The Gulf Brook Road was in bad shape when I visited Boreas Ponds in June. So bad that it took thirty minutes to drive my Subaru 3.2 miles to the Fly Pond parking area. So bad that I made a video about it. Since then, the state Department of Environmental Conservation has reconstructed the road to the parking area–ditching, grading, removing rocks, and laying down gravel. The result: this week it took only ten minutes to drive to the Fly Pond lot. The former logging road is gated beyond the lot, so for now visitors must hike or bike the remaining >>More
The state Department of Environmental Conservation has finalized its proposed changes to the High Peaks Wilderness and Vanderwhacker Mountain Wild Forest unit management plans, and the Adirondack Park Agency is expected vote on them next week.
The state Department of Environmental Conservation plans to close Gulf Brook Road, the dirt thoroughfare leading to Boreas Ponds, on weekdays so it can repair the road, which was damaged by deep frost and melting snow this past winter. The closure means people will have to hike or bike about seven miles to reach the ponds, which the state bought in 2016. Gulf Brook Road is an old logging road built by Finch, Pruyn and Company, the former owner of Boreas Ponds. When the road is open, people are allowed to drive 3.2 miles to the Fly Pond Parking Area, >>More
If proposals for new state lands win approval, people could be driving most of the way to Boreas Ponds later this year. The state Department of Environmental Conservation wants to build a six-car parking area a tenth of a mile from the ponds and a ten-car parking area about a mile away. Rob Davies, director of DEC’s Division of Lands and Forests, said the department hopes to build the parking areas this year. “I think they will be ready for Columbus Day and hopefully sooner,” Davies told the Adirondack Explorer after a hearing in Albany Wednesday on various proposals for >>More
The Adirondack Park Agency board voted Thursday to fast-track a number of proposals for the High Peaks Wilderness and Vanderhacker Wild Forest, including tens of thousands of acres of newly acquired state lands. Some environmental groups contend the agency is moving too fast. Among other things, the proposals call for parking lots that would allow easy access to Boreas Ponds; new hiking, biking, ski, and equestrian trails; new campsites, canoe launches, and kiosks; and relocating the trailhead for Cascade Mountain. The APA and Department of Environmental Conservation will hold two public hearings on May 23: 10 a.m. at DEC headquarters, >>More

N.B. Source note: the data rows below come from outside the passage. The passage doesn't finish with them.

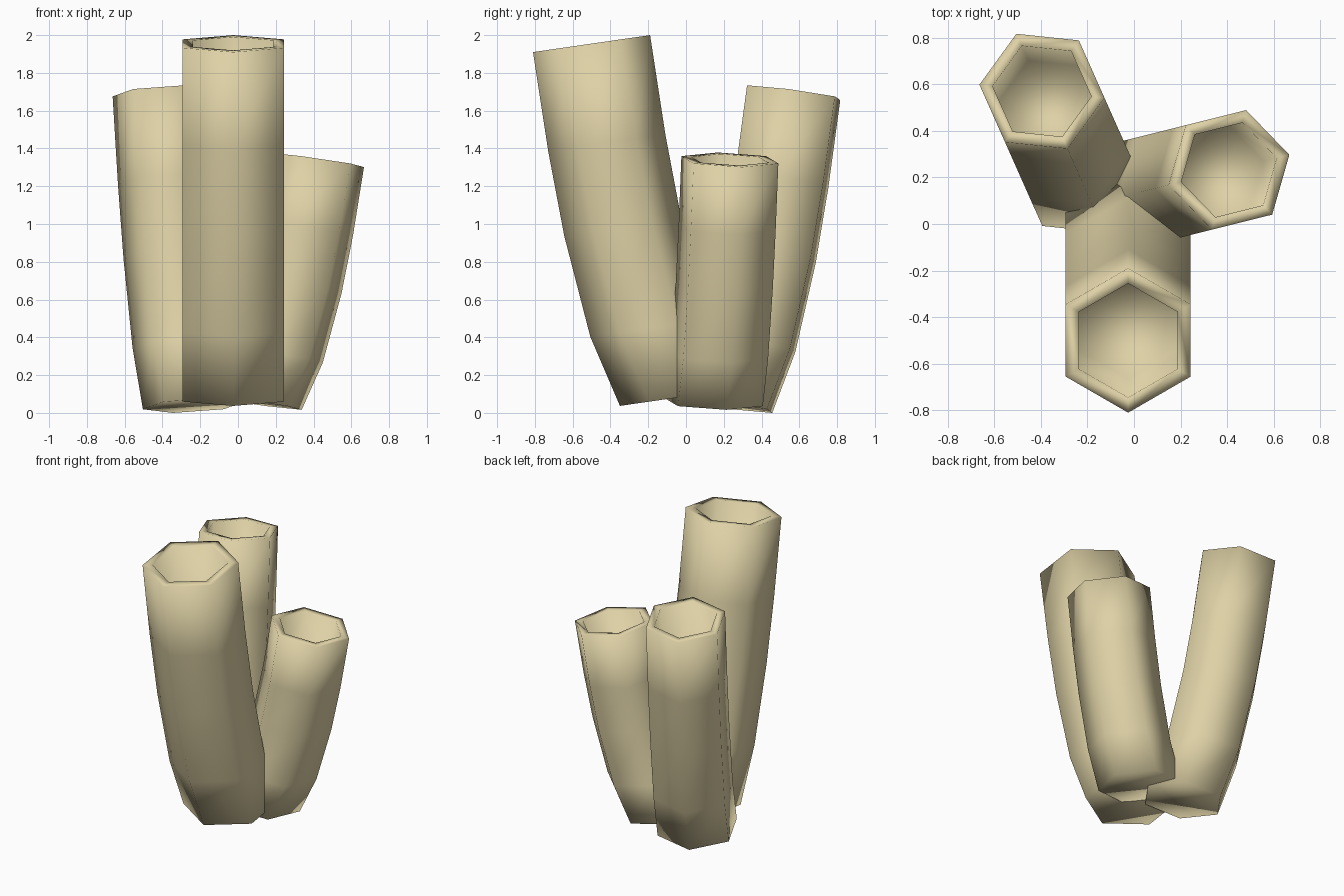
import bpy, bmesh, math

if "Cube" in bpy.data.objects:
    bpy.data.objects.remove(bpy.data.objects["Cube"])

SIDES = 6
TILT = 0.145          # every ring dips towards the lean direction
WALL = 0.79           # inner radius / outer radius
# shared curved centre line: (outward fraction, height fraction)
PATH = [(0, 0), (0.34, 0.195), (0.64, 0.48), (0.825, 0.72), (1, 1)]

mat = bpy.data.materials.new("sandy_tan")
mat.diffuse_color = (0.73, 0.64, 0.38, 1)
mat.use_nodes = True
mat.node_tree.nodes["Principled BSDF"].inputs["Base Color"].default_value = mat.diffuse_color


def tube(name, base, lean_deg, radius, reach, height):
    a = math.radians(lean_deg)
    bm = bmesh.new()

    def ring(s, t, scale=1.0):
        verts = []
        for i in range(SIDES):
            b = 2 * math.pi * i / SIDES
            u, v = radius * scale * math.cos(b), radius * scale * math.sin(b)
            d = u + s * reach
            verts.append(bm.verts.new((
                base[0] + d * math.cos(a) - v * math.sin(a),
                base[1] + d * math.sin(a) + v * math.cos(a),
                base[2] + t * height - u * TILT)))
        return verts

    # outer wall, then over the rim and down into the hollow
    rings = [ring(s, t) for s, t in PATH]
    rings += [ring(*PATH[-1], WALL), ring(*PATH[-2], WALL)]
    for lo, hi in zip(rings, rings[1:]):
        for i in range(SIDES):
            j = (i + 1) % SIDES
            bm.faces.new((lo[i], lo[j], hi[j], hi[i]))
    # base cap and hollow floor
    bm.faces.new(rings[0][::-1])
    bm.faces.new(rings[-1])
    for f in bm.faces:
        f.smooth = True
    me = bpy.data.meshes.new(name)
    bm.to_mesh(me)
    bm.free()
    me.materials.append(mat)
    ob = bpy.data.objects.new(name, me)
    bpy.context.collection.objects.link(ob)


tube("tall_front_tube", (-0.025, -0.04, 0.082), 270, 0.31, 0.46, 1.873)
tube("middle_back_tube", (-0.235, 0.21, 0.039), 114, 0.27, 0.394, 1.656)
tube("short_right_tube", (0.078, 0.15, 0.055), 14, 0.267, 0.34, 1.285)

Hikers will be able to drive to within a tenth of a mile of Boreas Ponds, but most probably will have to park farther away, under a draft management plan written by the state Department of Environmental Conservation. The Boreas Ponds parking area is just one of numerous proposals for other parking areas, trails, canoe launches, campsites, kiosks, and other facilities in the High Peaks Wilderness and Vanderwhacker Wild Forest. Most of the facilities would be on former Finch, Pruyn lands or other tracts acquired by the state in recent years. One major recommendation on pre-existing Forest Preserve calls for >>More
After years of public debate, the Adirondack Park Agency voted 8-1 on Friday morning to approve a classification for the Boreas Ponds Tract that splits it into two main categories, Wilderness and Wild Forest. Most environmental groups applauded the decision, characterizing it as a compromise that will protect the ponds, streams, wetlands, and mountain slopes on the 20,543-acre tract while giving the public reasonable access. Under the proposal, the lands north of two former logging roads—all told, 11,412 acres—will be Wilderness. The lands south of the roads, 9,118 acres, will be Wild Forest. The main difference between the two classifications >>More
The state plans to combine the High Peaks Wilderness and Dix Mountain Wilderness after the Adirondack Park Agency classifies the Boreas Ponds Tract and other nearby lands. Kathy Regan, the APA’s deputy director, told the agency’s board Thursday that the expanded High Peaks Wilderness would encompass 274,000 acres, making it by far the largest Wilderness Area in the Northeast. The expansion is possible as a result of the state’s acquisition of the Boreas Ponds Tract, MacIntyre East Tract, MacIntyre West Tract, and Casey Brook Tract. The last tract provides a crucial link between the existing High Peaks Wilderness and Dix >>More
Several environmental groups are applauding a recommendation by the Adirondack Park Agency staff to classify most of the 20,543-acre Boreas Ponds Tract as motor-free Wilderness. The APA board is expected to begin discussing the recommendation at its meeting next Thursday and vote on it the next day. The agency’s staff considered five classification schemes. The preferred alternative, called 2B, would classify 11,412 acres as Wilderness, 9,118 acres as Wild Forest, and eleven acres as Primitive. It’s expected that the Wilderness acres will be added to the High Peaks Wilderness. Boreas Ponds themselves—an impoundment of three ponds—would be Wilderness under the >>More
Is the controversial idea of establishing huts at the ponds dead?